- Goal of the exercise: Leave every image out, and return the rest of the data word for word.

---------- Entries provided ----------

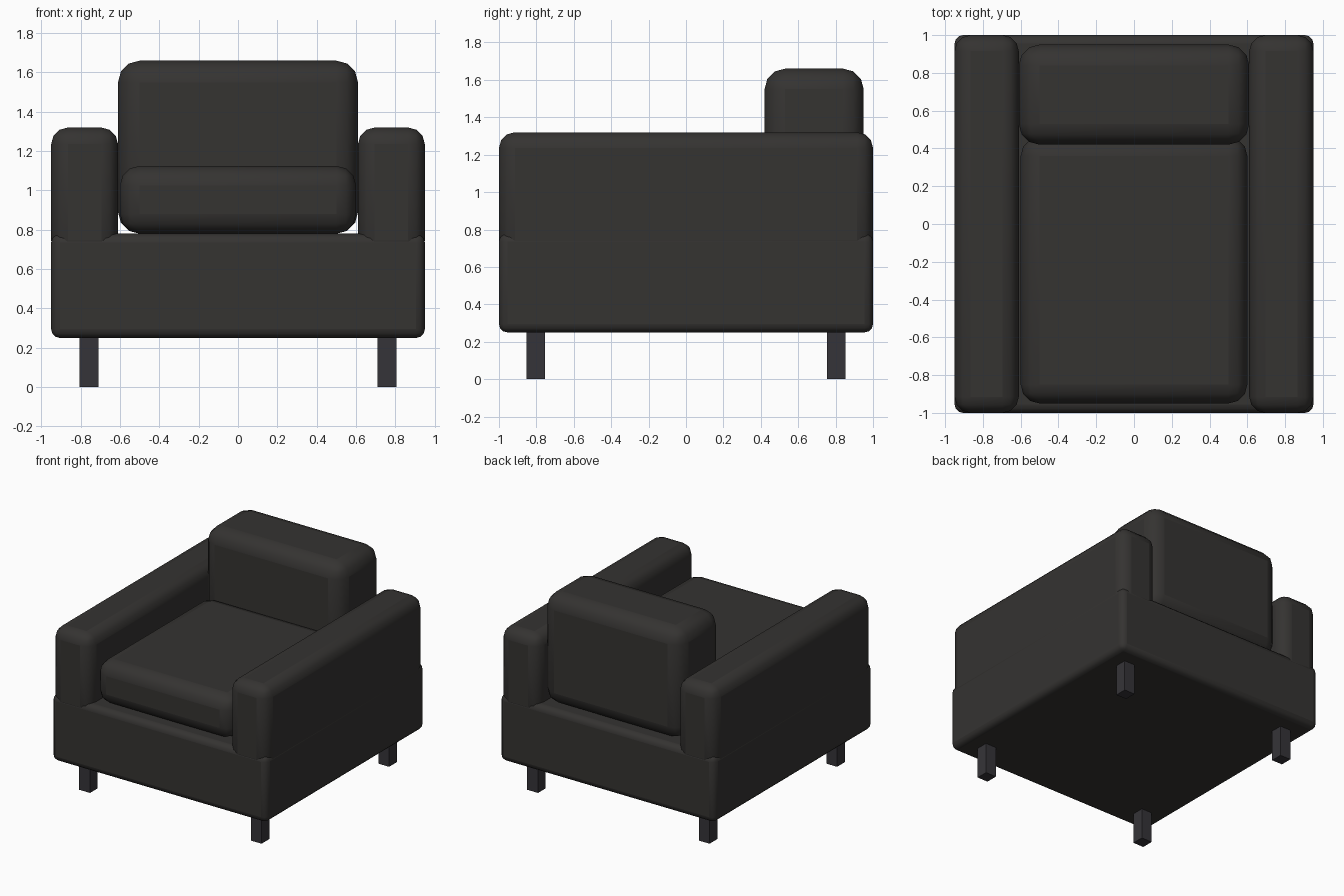
import bpy
from math import radians

if "Cube" in bpy.data.objects:
    bpy.data.objects.remove(bpy.data.objects["Cube"])


def material(name, color):
    m = bpy.data.materials.new(name)
    m.diffuse_color = (*color, 1)
    m.use_nodes = True
    m.node_tree.nodes["Principled BSDF"].inputs["Base Color"].default_value = m.diffuse_color
    return m


fabric = material("dark_fabric", (0.035, 0.033, 0.031))
wood = material("dark_leg", (0.036, 0.034, 0.04))


def block(name, lo, hi, mat, bevel=0.0, segments=3):
    """Box between two corners, with optional rounded edges."""
    bpy.ops.mesh.primitive_cube_add(size=1, location=[(a + b) / 2 for a, b in zip(lo, hi)])
    ob = bpy.context.object
    ob.name = name
    ob.scale = [b - a for a, b in zip(lo, hi)]
    bpy.ops.object.transform_apply(location=False, rotation=False, scale=True)
    ob.data.materials.append(mat)
    if bevel:
        mod = ob.modifiers.new("rounded_edges", "BEVEL")
        mod.width = bevel
        mod.segments = segments
        bpy.ops.object.shade_smooth_by_angle(angle=radians(40))
    return ob


# Upholstered base
block("base", (-0.95, -1, 0.25), (0.95, 1, 0.78), fabric, 0.045)

# Cushions
block("seat_cushion", (-0.6, -0.95, 0.78), (0.6, 0.46, 1.125), fabric, 0.1)
block("back_cushion", (-0.61, 0.42, 0.78), (0.61, 0.95, 1.66), fabric, 0.11)

# Armrests and legs, mirrored left and right
for side, s in (("left", -1), ("right", 1)):
    xs = sorted((s * 0.61, s * 0.95))
    block(side + "_armrest", (xs[0], -1, 0.66), (xs[1], 1, 1.32), fabric, 0.085)
    xs = sorted((s * 0.71, s * 0.805))
    for end, t in (("front", -1), ("back", 1)):
        ys = sorted((t * 0.755, t * 0.852))
        block(f"{end}_{side}_leg", (xs[0], ys[0], 0), (xs[1], ys[1], 0.27), wood)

----------

- Response below:
import bpy
from math import radians

if "Cube" in bpy.data.objects:
    bpy.data.objects.remove(bpy.data.objects["Cube"])


def material(name, color):
    m = bpy.data.materials.new(name)
    m.diffuse_color = (*color, 1)
    m.use_nodes = True
    m.node_tree.nodes["Principled BSDF"].inputs["Base Color"].default_value = m.diffuse_color
    return m


fabric = material("dark_fabric", (0.035, 0.033, 0.031))
wood = material("dark_leg", (0.036, 0.034, 0.04))


def block(name, lo, hi, mat, bevel=0.0, segments=3):
    """Box between two corners, with optional rounded edges."""
    bpy.ops.mesh.primitive_cube_add(size=1, location=[(a + b) / 2 for a, b in zip(lo, hi)])
    ob = bpy.context.object
    ob.name = name
    ob.scale = [b - a for a, b in zip(lo, hi)]
    bpy.ops.object.transform_apply(location=False, rotation=False, scale=True)
    ob.data.materials.append(mat)
    if bevel:
        mod = ob.modifiers.new("rounded_edges", "BEVEL")
        mod.width = bevel
        mod.segments = segments
        bpy.ops.object.shade_smooth_by_angle(angle=radians(40))
    return ob


# Upholstered base
block("base", (-0.95, -1, 0.25), (0.95, 1, 0.78), fabric, 0.045)

# Cushions
block("seat_cushion", (-0.6, -0.95, 0.78), (0.6, 0.46, 1.125), fabric, 0.1)
block("back_cushion", (-0.61, 0.42, 0.78), (0.61, 0.95, 1.66), fabric, 0.11)

# Armrests and legs, mirrored left and right
for side, s in (("left", -1), ("right", 1)):
    xs = sorted((s * 0.61, s * 0.95))
    block(side + "_armrest", (xs[0], -1, 0.66), (xs[1], 1, 1.32), fabric, 0.085)
    xs = sorted((s * 0.71, s * 0.805))
    for end, t in (("front", -1), ("back", 1)):
        ys = sorted((t * 0.755, t * 0.852))
        block(f"{end}_{side}_leg", (xs[0], ys[0], 0), (xs[1], ys[1], 0.27), wood)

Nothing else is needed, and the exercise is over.